Two figures assemble and disassemble a workshop space. The equipment they use, their bodies and the lights also are assembled and disassembled, disassembled and assembled in an ebbing imperfect present. 

ROBA is a thing that is lost, taken or discarded. Something robbed from us. It is also just a robe. As such, ROBA concerns itself with the phenomenology of being lost and the coverings of memory and space by which we locate ourselves. It is a play of relationships and rhythms developed through a creative process that seeks to transpose the mental and physical disintegration of the conditions of Parkinson’s and Dementia. The phenomena of Dopamine, Proprioception and Neuroactivity have been researched and explored poetically and mechanically with the support of neuroscientist Dr Stephen Lenzi. The piece has been developed alongside the process of living and caring for a person who suffers from Parkinson’s and Dementia, and as such exists as a transposed archive of that time - its observations, pronounced efforts, difficulties - and hopefully a poetics of the human mind and body through its disintegration. 

cast & collaborators:

Idea-Creation-Production: JEUDi

Co-production: David Glass Ensemble

Direction & Choreography: Korina Kokkali & Simon Gleave

Dramaturgy-Consulting Director: David Glass

Music & Sound Composition: Gary Salomon

Set Design: Thaleia Melissa

Lighting Design: Eliza Alexandropoulou

Costume Design: Alexandros Garnavos

Video Art: Christos Symeonides

Assistant Director: Dimitra Koutsokosta

Production Management: Vasileia Taskou

Performing: Korina Kokkali & Simon Gleave

“In [our] understanding of nature we…recognize the origin of the concept of space as a system of places.”

Norberg-Schulz, Christian. Genius Loci — Towards a Phenomenology of Architecture, Rizzoli, New York 1980.

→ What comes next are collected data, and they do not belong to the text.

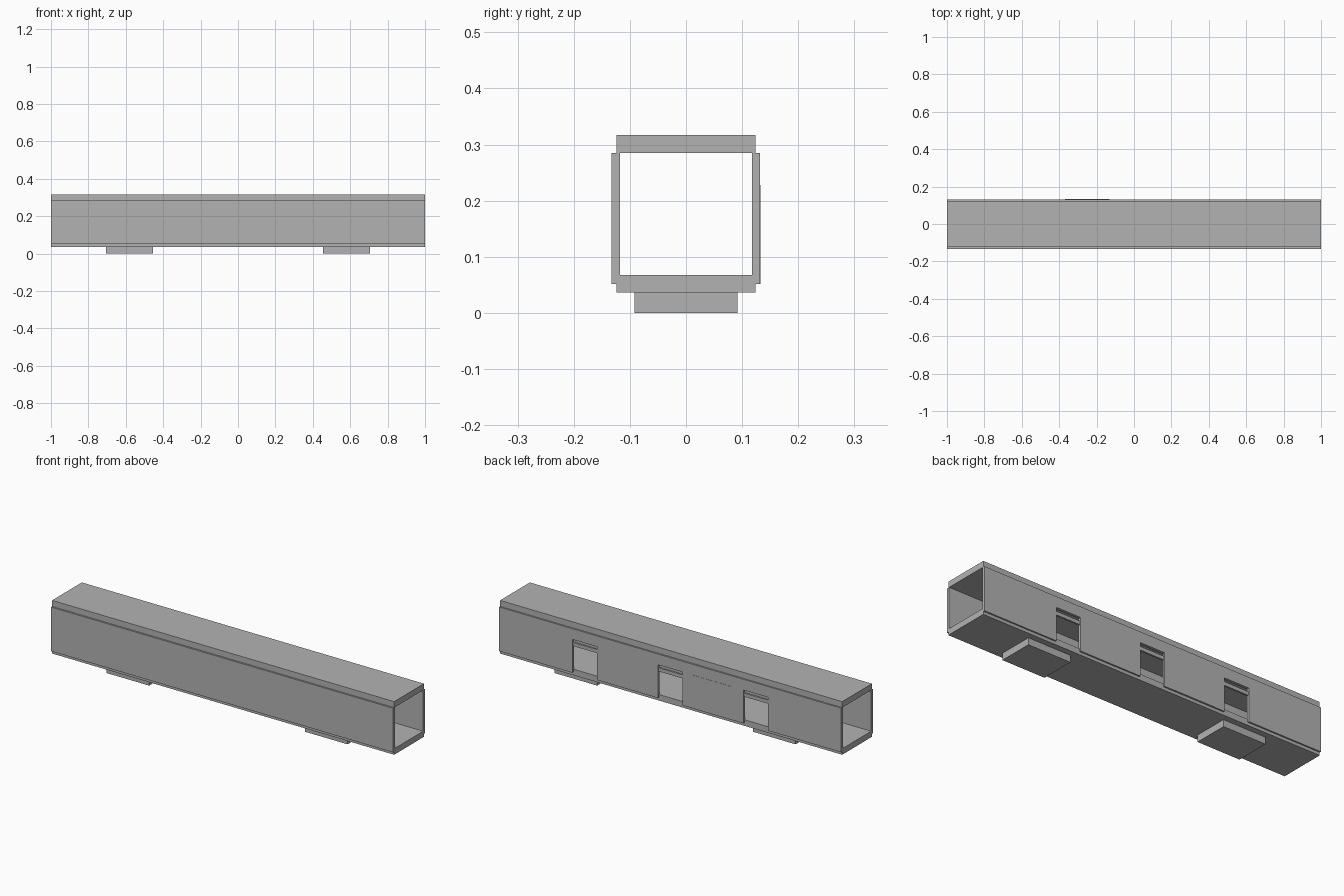
import bpy, bmesh
from mathutils import Vector

default = bpy.data.objects.get("Cube")
if default:
    bpy.data.objects.remove(default, do_unlink=True)

# Single flat colour
grey = bpy.data.materials.new("plain_grey")
grey.use_nodes = True
tone = (0.45, 0.45, 0.45, 1)
grey.diffuse_color = tone
grey.node_tree.nodes["Principled BSDF"].inputs["Base Color"].default_value = tone


def finish(name, bm):
    bmesh.ops.recalc_face_normals(bm, faces=bm.faces)
    mesh = bpy.data.meshes.new(name)
    bm.to_mesh(mesh)
    bm.free()
    mesh.materials.append(grey)
    obj = bpy.data.objects.new(name, mesh)
    bpy.context.collection.objects.link(obj)
    return obj


def box(name, x, y, z):
    """Box between (min, max) pairs on each axis."""
    bm = bmesh.new()
    bmesh.ops.create_cube(bm, size=1)
    for v in bm.verts:
        v.co = Vector([(a + b) / 2 + c * (b - a) for (a, b), c in zip((x, y, z), v.co)])
    return finish(name, bm)


FULL = (-1, 1)
WALL_BOTTOM, WALL_TOP = 0.052, 0.285
INNER, OUTER = 0.118, 0.133
DOOR_TOP, DOOR_HALF = 0.228, 0.072
DOORS = (-0.5, 0, 0.5)

# Roof, floor and closed front wall
box("roof", FULL, (-0.124, 0.124), (WALL_TOP, 0.317))
box("floor", FULL, (-0.124, 0.124), (0.036, 0.068))
box("front_wall", FULL, (-OUTER, -INNER), (WALL_BOTTOM, WALL_TOP))

# Back wall: outline with three door notches, extruded to thickness
outline = [(1, WALL_TOP), (-1, WALL_TOP), (-1, WALL_BOTTOM)]
for x in DOORS:
    a, b = x - DOOR_HALF, x + DOOR_HALF
    outline += [(a, WALL_BOTTOM), (a, DOOR_TOP), (b, DOOR_TOP), (b, WALL_BOTTOM)]
outline.append((1, WALL_BOTTOM))
bm = bmesh.new()
face = bm.faces.new([bm.verts.new((x, INNER, z)) for x, z in outline])
result = bmesh.ops.extrude_face_region(bm, geom=[face])
moved = [v for v in result["geom"] if isinstance(v, bmesh.types.BMVert)]
bmesh.ops.translate(bm, verts=moved, vec=(0, OUTER - INNER - 0.001, 0))
bmesh.ops.triangulate(bm, faces=[f for f in bm.faces if len(f.verts) > 4])
finish("back_wall", bm)

# Rail across the top of each doorway, with a slot above it
for i, x in enumerate(DOORS):
    box(f"door_rail_{i + 1}", (x - DOOR_HALF, x + DOOR_HALF),
        (INNER, 0.128), (0.192, 0.211))

# Slightly raised panel between two doors
box("back_panel", (-0.37, -0.13), (0.125, OUTER), (WALL_BOTTOM, DOOR_TOP))

# Bogie blocks under the floor
for side, sign in (("right", -1), ("left", 1)):
    box(f"{side}_bogie", sorted((sign * 0.455, sign * 0.705)), (-0.092, 0.092), (0, 0.036))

To play in space in such a way as to celebrate this estrangement, to acknowledge, explore and realise its various manifestations and options. To posit that to find oneself in space and time is not so much a given as we might suppose and that only when a sense of space and time breaks down might we realise this, or else when we play with its breaking down.